### What you have to do
Read the records below and copy each line that contains "bmesh".

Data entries
------------------------

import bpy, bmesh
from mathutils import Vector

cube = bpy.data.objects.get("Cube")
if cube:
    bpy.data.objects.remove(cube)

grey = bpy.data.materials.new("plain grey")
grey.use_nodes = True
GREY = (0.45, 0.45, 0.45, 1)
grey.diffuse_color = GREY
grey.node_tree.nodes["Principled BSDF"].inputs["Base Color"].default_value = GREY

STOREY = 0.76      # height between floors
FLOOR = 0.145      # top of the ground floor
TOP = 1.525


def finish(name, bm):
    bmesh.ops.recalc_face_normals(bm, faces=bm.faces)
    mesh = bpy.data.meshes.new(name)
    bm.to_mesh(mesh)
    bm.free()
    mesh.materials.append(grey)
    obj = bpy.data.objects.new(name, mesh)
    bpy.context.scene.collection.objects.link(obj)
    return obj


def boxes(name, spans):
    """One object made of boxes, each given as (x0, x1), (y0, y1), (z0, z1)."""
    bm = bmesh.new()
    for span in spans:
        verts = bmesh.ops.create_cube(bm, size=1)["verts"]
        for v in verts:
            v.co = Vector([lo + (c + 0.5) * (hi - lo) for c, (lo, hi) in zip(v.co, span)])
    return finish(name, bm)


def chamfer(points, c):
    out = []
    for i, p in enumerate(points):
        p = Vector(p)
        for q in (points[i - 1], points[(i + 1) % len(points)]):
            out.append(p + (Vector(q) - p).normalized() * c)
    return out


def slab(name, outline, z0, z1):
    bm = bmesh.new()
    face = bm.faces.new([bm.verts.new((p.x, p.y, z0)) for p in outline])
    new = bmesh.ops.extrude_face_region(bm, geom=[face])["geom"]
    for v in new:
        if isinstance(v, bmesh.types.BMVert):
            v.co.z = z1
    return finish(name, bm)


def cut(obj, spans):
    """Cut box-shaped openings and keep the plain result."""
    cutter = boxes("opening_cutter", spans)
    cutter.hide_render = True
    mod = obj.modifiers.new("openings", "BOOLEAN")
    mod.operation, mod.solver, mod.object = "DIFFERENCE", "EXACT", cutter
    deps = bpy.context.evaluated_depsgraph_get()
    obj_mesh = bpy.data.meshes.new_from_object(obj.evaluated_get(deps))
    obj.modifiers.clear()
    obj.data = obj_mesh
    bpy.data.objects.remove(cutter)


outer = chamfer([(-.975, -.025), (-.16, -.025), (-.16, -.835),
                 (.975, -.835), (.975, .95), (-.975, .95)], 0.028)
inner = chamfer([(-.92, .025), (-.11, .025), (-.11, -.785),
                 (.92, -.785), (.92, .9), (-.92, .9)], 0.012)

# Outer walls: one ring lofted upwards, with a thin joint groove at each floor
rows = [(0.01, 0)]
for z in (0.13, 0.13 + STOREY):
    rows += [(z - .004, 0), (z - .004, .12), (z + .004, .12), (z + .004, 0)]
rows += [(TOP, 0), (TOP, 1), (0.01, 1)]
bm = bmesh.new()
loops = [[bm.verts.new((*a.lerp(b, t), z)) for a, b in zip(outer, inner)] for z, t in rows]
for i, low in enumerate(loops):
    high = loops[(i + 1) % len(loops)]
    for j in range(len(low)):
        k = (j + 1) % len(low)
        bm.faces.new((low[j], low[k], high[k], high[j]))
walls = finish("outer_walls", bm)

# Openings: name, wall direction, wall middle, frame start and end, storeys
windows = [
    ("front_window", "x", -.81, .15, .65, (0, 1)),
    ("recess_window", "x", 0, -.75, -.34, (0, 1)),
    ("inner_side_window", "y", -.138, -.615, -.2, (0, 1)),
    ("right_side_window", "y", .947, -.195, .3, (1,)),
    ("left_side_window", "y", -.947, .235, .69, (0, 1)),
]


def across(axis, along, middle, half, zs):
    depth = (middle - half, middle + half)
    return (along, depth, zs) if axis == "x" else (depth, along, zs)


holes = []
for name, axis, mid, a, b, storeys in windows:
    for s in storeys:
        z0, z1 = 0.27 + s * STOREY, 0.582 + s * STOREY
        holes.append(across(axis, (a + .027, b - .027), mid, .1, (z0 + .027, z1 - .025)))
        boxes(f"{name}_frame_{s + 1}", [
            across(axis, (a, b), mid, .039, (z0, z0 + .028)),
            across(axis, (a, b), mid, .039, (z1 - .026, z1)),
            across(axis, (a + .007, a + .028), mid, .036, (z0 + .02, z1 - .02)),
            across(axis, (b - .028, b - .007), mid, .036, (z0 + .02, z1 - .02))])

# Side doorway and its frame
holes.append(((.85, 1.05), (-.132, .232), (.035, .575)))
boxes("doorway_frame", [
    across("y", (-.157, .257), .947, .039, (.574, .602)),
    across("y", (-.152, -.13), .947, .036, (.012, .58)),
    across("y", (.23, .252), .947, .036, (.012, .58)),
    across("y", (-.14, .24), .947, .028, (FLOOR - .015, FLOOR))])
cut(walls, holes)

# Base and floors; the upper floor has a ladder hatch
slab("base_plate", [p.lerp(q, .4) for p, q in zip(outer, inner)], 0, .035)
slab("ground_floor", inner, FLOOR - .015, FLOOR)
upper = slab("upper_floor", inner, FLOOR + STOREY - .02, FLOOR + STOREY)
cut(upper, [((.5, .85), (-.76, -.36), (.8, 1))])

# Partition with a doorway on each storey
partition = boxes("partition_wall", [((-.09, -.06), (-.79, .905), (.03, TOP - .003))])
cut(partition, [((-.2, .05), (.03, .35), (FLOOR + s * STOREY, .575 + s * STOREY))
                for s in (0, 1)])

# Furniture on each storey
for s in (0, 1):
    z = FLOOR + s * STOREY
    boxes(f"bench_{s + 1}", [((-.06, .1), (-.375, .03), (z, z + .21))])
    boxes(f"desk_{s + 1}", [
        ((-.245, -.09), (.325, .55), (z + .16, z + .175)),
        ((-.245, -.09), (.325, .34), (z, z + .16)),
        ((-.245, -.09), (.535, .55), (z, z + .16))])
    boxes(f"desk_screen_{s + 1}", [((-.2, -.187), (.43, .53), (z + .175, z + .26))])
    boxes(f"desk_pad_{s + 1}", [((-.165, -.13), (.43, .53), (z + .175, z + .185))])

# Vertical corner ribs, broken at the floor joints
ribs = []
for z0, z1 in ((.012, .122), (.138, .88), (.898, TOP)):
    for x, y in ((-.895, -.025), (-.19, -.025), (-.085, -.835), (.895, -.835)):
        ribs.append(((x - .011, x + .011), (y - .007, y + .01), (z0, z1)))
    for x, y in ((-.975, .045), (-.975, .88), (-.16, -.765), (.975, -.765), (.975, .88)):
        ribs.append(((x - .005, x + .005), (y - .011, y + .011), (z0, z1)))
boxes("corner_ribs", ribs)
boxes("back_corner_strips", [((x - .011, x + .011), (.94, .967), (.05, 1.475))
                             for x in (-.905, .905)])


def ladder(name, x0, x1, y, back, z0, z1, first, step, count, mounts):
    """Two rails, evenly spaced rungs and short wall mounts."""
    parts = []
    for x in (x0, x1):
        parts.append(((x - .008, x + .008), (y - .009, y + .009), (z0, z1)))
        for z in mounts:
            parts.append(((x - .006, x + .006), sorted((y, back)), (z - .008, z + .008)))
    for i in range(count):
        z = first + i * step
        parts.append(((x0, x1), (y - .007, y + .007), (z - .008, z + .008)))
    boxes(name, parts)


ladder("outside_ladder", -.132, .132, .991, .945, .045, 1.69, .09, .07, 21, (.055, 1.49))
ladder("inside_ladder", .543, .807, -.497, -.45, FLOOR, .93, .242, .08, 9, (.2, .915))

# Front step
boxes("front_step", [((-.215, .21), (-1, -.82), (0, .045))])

------------------------

### Solution
import bpy, bmesh
    bmesh.ops.recalc_face_normals(bm, faces=bm.faces)
    bm = bmesh.new()
        verts = bmesh.ops.create_cube(bm, size=1)["verts"]
    bm = bmesh.new()
    new = bmesh.ops.extrude_face_region(bm, geom=[face])["geom"]
        if isinstance(v, bmesh.types.BMVert):
bm = bmesh.new()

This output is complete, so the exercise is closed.